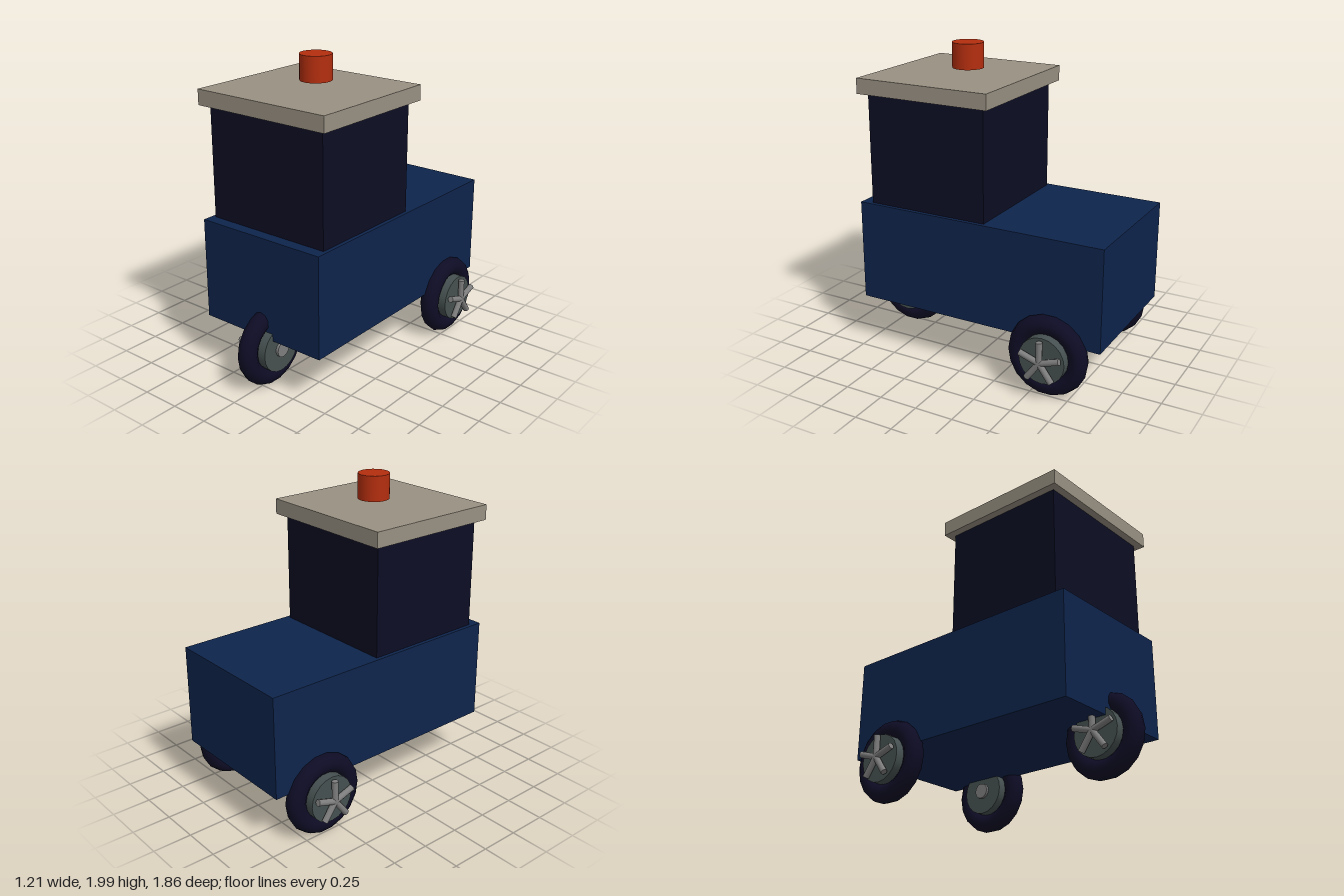
import * as THREE from 'three';

const mat = (name, color) => {
  const m = new THREE.MeshStandardMaterial({ color });
  m.name = name;
  return m;
};

export function createModel() {
  const navy = mat('navy body', 0x0e244c);
  const dark = mat('dark cabin', 0x0c0d23);
  const rubber = mat('tyre rubber', 0x0e0c25);
  const stone = mat('roof beige', 0x989082);
  const red = mat('beacon red', 0xb42e0f);
  const iron = mat('hub grey', 0x465050);
  const steel = mat('spoke grey', 0x7e7e7e);

  const model = new THREE.Group();
  model.name = 'vehicle';

  const add = (parent, name, geometry, material, x = 0, y = 0, z = 0) => {
    const mesh = new THREE.Mesh(geometry, material);
    mesh.name = name;
    mesh.position.set(x, y, z);
    parent.add(mesh);
    return mesh;
  };

  // Box given by its width and its y and z ranges
  const block = (name, w, y0, y1, z0, z1, material) =>
    add(model, name, new THREE.BoxGeometry(w, y1 - y0, z1 - z0), material,
      0, (y0 + y1) / 2, (z0 + z1) / 2);

  block('body', 0.91, 0.345, 1.0, -0.93, 0.745, navy);
  block('cabin', 0.86, 1.0, 1.71, -0.14, 0.67, dark);
  block('roof', 0.96, 1.71, 1.808, -0.19, 0.718, stone);

  // Beacon hovering just above the roof
  add(model, 'beacon', new THREE.CylinderGeometry(0.1, 0.1, 0.16, 20), red, 0, 1.92, 0.21);

  // Shared wheel geometries, with the axle along x
  const tyreGeo = new THREE.TorusGeometry(0.2, 0.061, 10, 18).rotateY(Math.PI / 2);
  const hubGeo = new THREE.CylinderGeometry(0.15, 0.15, 0.185, 20).rotateZ(Math.PI / 2);
  const capGeo = new THREE.CylinderGeometry(0.05, 0.05, 0.03, 16).rotateZ(Math.PI / 2);
  const spokeGeo = new THREE.CylinderGeometry(0.02, 0.02, 0.137, 10).translate(0, 0.0685, 0);

  // Spokes sit on the -x side, the round cap on the +x side
  const wheel = (name, x, z, flip) => {
    const g = new THREE.Group();
    g.name = name;
    add(g, 'tyre', tyreGeo, rubber);
    add(g, 'hub', hubGeo, iron);
    add(g, 'hubCap', capGeo, steel, 0.095);
    for (let i = 0; i < 5; i++) {
      add(g, 'spoke', spokeGeo, steel, -0.122).rotation.x = (i * Math.PI * 2) / 5;
    }
    g.position.set(x, 0.263, z);
    if (flip) g.rotation.y = Math.PI;
    model.add(g);
  };
  wheel('frontWheel', 0, 0.67, false);
  wheel('rearRightWheel', -0.465, -0.6, false);
  wheel('rearLeftWheel', 0.465, -0.6, true);

  return model;
}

— ASSIGNED TASK —
Print the listing exactly, but skip its pictures.

— YOUR SOLUTION —
import * as THREE from 'three';

const mat = (name, color) => {
  const m = new THREE.MeshStandardMaterial({ color });
  m.name = name;
  return m;
};

export function createModel() {
  const navy = mat('navy body', 0x0e244c);
  const dark = mat('dark cabin', 0x0c0d23);
  const rubber = mat('tyre rubber', 0x0e0c25);
  const stone = mat('roof beige', 0x989082);
  const red = mat('beacon red', 0xb42e0f);
  const iron = mat('hub grey', 0x465050);
  const steel = mat('spoke grey', 0x7e7e7e);

  const model = new THREE.Group();
  model.name = 'vehicle';

  const add = (parent, name, geometry, material, x = 0, y = 0, z = 0) => {
    const mesh = new THREE.Mesh(geometry, material);
    mesh.name = name;
    mesh.position.set(x, y, z);
    parent.add(mesh);
    return mesh;
  };

  // Box given by its width and its y and z ranges
  const block = (name, w, y0, y1, z0, z1, material) =>
    add(model, name, new THREE.BoxGeometry(w, y1 - y0, z1 - z0), material,
      0, (y0 + y1) / 2, (z0 + z1) / 2);

  block('body', 0.91, 0.345, 1.0, -0.93, 0.745, navy);
  block('cabin', 0.86, 1.0, 1.71, -0.14, 0.67, dark);
  block('roof', 0.96, 1.71, 1.808, -0.19, 0.718, stone);

  // Beacon hovering just above the roof
  add(model, 'beacon', new THREE.CylinderGeometry(0.1, 0.1, 0.16, 20), red, 0, 1.92, 0.21);

  // Shared wheel geometries, with the axle along x
  const tyreGeo = new THREE.TorusGeometry(0.2, 0.061, 10, 18).rotateY(Math.PI / 2);
  const hubGeo = new THREE.CylinderGeometry(0.15, 0.15, 0.185, 20).rotateZ(Math.PI / 2);
  const capGeo = new THREE.CylinderGeometry(0.05, 0.05, 0.03, 16).rotateZ(Math.PI / 2);
  const spokeGeo = new THREE.CylinderGeometry(0.02, 0.02, 0.137, 10).translate(0, 0.0685, 0);

  // Spokes sit on the -x side, the round cap on the +x side
  const wheel = (name, x, z, flip) => {
    const g = new THREE.Group();
    g.name = name;
    add(g, 'tyre', tyreGeo, rubber);
    add(g, 'hub', hubGeo, iron);
    add(g, 'hubCap', capGeo, steel, 0.095);
    for (let i = 0; i < 5; i++) {
      add(g, 'spoke', spokeGeo, steel, -0.122).rotation.x = (i * Math.PI * 2) / 5;
    }
    g.position.set(x, 0.263, z);
    if (flip) g.rotation.y = Math.PI;
    model.add(g);
  };
  wheel('frontWheel', 0, 0.67, false);
  wheel('rearRightWheel', -0.465, -0.6, false);
  wheel('rearLeftWheel', 0.465, -0.6, true);

  return model;
}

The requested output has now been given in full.